Stored data
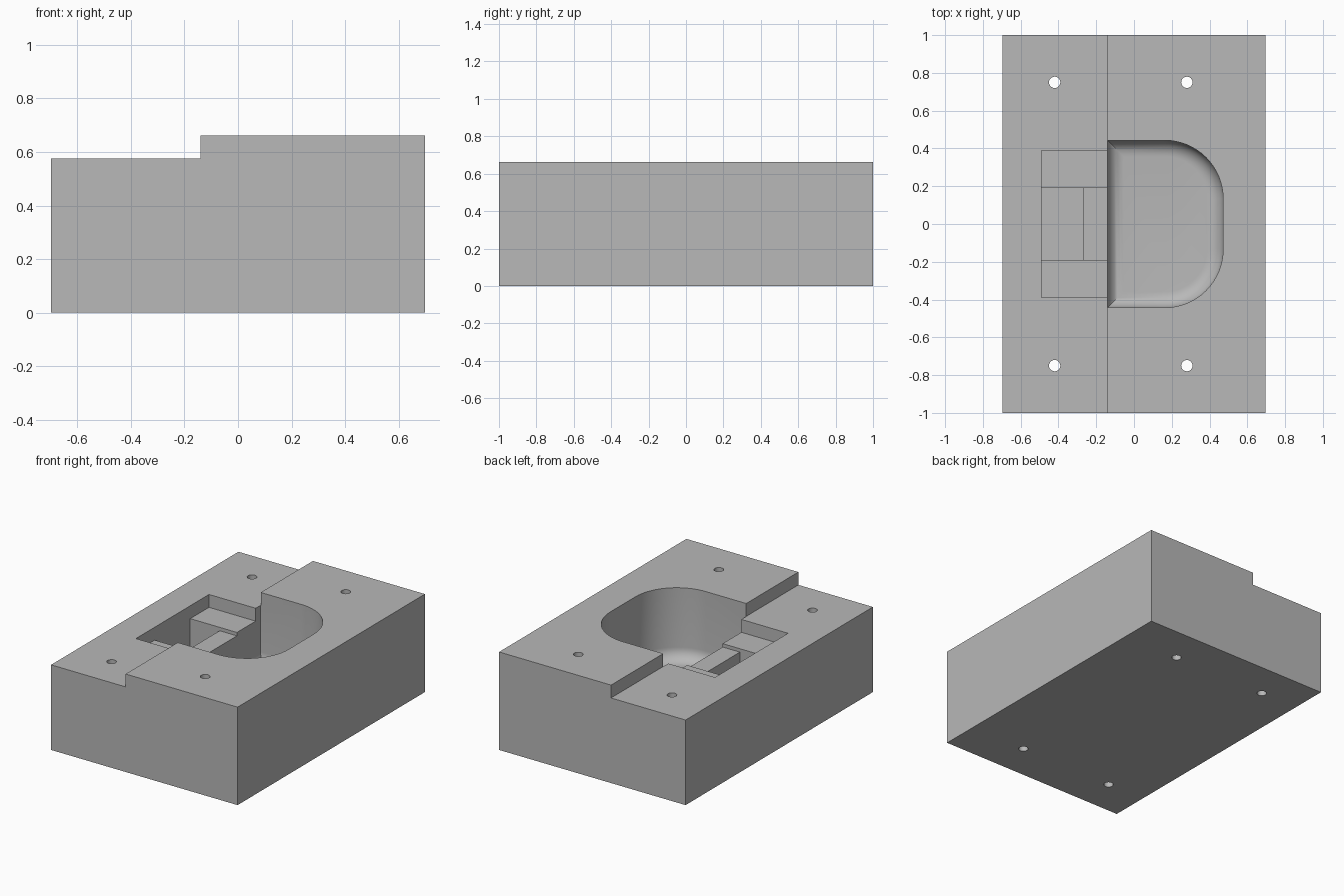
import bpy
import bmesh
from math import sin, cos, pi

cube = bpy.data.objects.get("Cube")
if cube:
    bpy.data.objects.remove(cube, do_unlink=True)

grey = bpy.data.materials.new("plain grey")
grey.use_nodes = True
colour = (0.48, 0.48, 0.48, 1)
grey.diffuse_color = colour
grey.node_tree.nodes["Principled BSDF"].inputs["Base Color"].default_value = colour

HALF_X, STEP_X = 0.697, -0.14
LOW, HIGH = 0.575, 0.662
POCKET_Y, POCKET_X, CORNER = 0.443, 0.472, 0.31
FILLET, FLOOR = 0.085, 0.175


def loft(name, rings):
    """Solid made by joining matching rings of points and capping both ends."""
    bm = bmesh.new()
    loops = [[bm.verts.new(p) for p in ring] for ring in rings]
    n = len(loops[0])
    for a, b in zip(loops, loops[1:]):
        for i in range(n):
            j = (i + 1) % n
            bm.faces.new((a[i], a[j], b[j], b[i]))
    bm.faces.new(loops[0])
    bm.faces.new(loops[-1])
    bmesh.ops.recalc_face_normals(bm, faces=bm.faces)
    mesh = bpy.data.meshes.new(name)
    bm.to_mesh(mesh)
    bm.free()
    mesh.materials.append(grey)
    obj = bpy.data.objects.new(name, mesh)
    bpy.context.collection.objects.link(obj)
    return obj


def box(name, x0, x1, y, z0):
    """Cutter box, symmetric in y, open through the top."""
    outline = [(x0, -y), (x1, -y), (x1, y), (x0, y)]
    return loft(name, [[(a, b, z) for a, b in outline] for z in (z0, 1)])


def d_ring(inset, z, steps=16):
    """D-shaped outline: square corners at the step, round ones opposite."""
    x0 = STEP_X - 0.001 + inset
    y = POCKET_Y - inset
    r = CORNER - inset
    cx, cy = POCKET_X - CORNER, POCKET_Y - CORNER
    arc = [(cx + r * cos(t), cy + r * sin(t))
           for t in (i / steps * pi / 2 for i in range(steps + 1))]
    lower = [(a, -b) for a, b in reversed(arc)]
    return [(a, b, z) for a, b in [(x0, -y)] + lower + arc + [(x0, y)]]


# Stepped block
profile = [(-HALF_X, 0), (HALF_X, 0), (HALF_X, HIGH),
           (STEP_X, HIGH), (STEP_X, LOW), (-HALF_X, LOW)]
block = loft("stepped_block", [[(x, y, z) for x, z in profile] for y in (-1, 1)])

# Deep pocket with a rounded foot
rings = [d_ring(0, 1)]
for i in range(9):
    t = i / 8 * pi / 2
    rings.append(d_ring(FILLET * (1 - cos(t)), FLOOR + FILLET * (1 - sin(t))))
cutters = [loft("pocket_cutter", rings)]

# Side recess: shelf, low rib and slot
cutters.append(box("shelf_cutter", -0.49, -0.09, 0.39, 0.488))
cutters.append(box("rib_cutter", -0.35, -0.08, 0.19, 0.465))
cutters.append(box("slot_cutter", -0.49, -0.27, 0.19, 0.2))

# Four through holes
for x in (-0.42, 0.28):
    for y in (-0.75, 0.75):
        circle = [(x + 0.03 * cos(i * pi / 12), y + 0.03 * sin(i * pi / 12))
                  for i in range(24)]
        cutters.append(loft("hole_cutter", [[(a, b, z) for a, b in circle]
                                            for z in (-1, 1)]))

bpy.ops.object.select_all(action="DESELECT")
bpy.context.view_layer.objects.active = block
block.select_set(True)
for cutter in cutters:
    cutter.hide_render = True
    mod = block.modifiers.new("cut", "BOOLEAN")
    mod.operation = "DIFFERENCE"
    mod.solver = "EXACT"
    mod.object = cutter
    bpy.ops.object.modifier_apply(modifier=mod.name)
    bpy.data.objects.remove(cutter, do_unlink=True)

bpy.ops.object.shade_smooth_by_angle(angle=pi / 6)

* Your objective
Output the records above exactly, omitting the pictures.

* Result for this exercise
import bpy
import bmesh
from math import sin, cos, pi

cube = bpy.data.objects.get("Cube")
if cube:
    bpy.data.objects.remove(cube, do_unlink=True)

grey = bpy.data.materials.new("plain grey")
grey.use_nodes = True
colour = (0.48, 0.48, 0.48, 1)
grey.diffuse_color = colour
grey.node_tree.nodes["Principled BSDF"].inputs["Base Color"].default_value = colour

HALF_X, STEP_X = 0.697, -0.14
LOW, HIGH = 0.575, 0.662
POCKET_Y, POCKET_X, CORNER = 0.443, 0.472, 0.31
FILLET, FLOOR = 0.085, 0.175


def loft(name, rings):
    """Solid made by joining matching rings of points and capping both ends."""
    bm = bmesh.new()
    loops = [[bm.verts.new(p) for p in ring] for ring in rings]
    n = len(loops[0])
    for a, b in zip(loops, loops[1:]):
        for i in range(n):
            j = (i + 1) % n
            bm.faces.new((a[i], a[j], b[j], b[i]))
    bm.faces.new(loops[0])
    bm.faces.new(loops[-1])
    bmesh.ops.recalc_face_normals(bm, faces=bm.faces)
    mesh = bpy.data.meshes.new(name)
    bm.to_mesh(mesh)
    bm.free()
    mesh.materials.append(grey)
    obj = bpy.data.objects.new(name, mesh)
    bpy.context.collection.objects.link(obj)
    return obj


def box(name, x0, x1, y, z0):
    """Cutter box, symmetric in y, open through the top."""
    outline = [(x0, -y), (x1, -y), (x1, y), (x0, y)]
    return loft(name, [[(a, b, z) for a, b in outline] for z in (z0, 1)])


def d_ring(inset, z, steps=16):
    """D-shaped outline: square corners at the step, round ones opposite."""
    x0 = STEP_X - 0.001 + inset
    y = POCKET_Y - inset
    r = CORNER - inset
    cx, cy = POCKET_X - CORNER, POCKET_Y - CORNER
    arc = [(cx + r * cos(t), cy + r * sin(t))
           for t in (i / steps * pi / 2 for i in range(steps + 1))]
    lower = [(a, -b) for a, b in reversed(arc)]
    return [(a, b, z) for a, b in [(x0, -y)] + lower + arc + [(x0, y)]]


# Stepped block
profile = [(-HALF_X, 0), (HALF_X, 0), (HALF_X, HIGH),
           (STEP_X, HIGH), (STEP_X, LOW), (-HALF_X, LOW)]
block = loft("stepped_block", [[(x, y, z) for x, z in profile] for y in (-1, 1)])

# Deep pocket with a rounded foot
rings = [d_ring(0, 1)]
for i in range(9):
    t = i / 8 * pi / 2
    rings.append(d_ring(FILLET * (1 - cos(t)), FLOOR + FILLET * (1 - sin(t))))
cutters = [loft("pocket_cutter", rings)]

# Side recess: shelf, low rib and slot
cutters.append(box("shelf_cutter", -0.49, -0.09, 0.39, 0.488))
cutters.append(box("rib_cutter", -0.35, -0.08, 0.19, 0.465))
cutters.append(box("slot_cutter", -0.49, -0.27, 0.19, 0.2))

# Four through holes
for x in (-0.42, 0.28):
    for y in (-0.75, 0.75):
        circle = [(x + 0.03 * cos(i * pi / 12), y + 0.03 * sin(i * pi / 12))
                  for i in range(24)]
        cutters.append(loft("hole_cutter", [[(a, b, z) for a, b in circle]
                                            for z in (-1, 1)]))

bpy.ops.object.select_all(action="DESELECT")
bpy.context.view_layer.objects.active = block
block.select_set(True)
for cutter in cutters:
    cutter.hide_render = True
    mod = block.modifiers.new("cut", "BOOLEAN")
    mod.operation = "DIFFERENCE"
    mod.solver = "EXACT"
    mod.object = cutter
    bpy.ops.object.modifier_apply(modifier=mod.name)
    bpy.data.objects.remove(cutter, do_unlink=True)

bpy.ops.object.shade_smooth_by_angle(angle=pi / 6)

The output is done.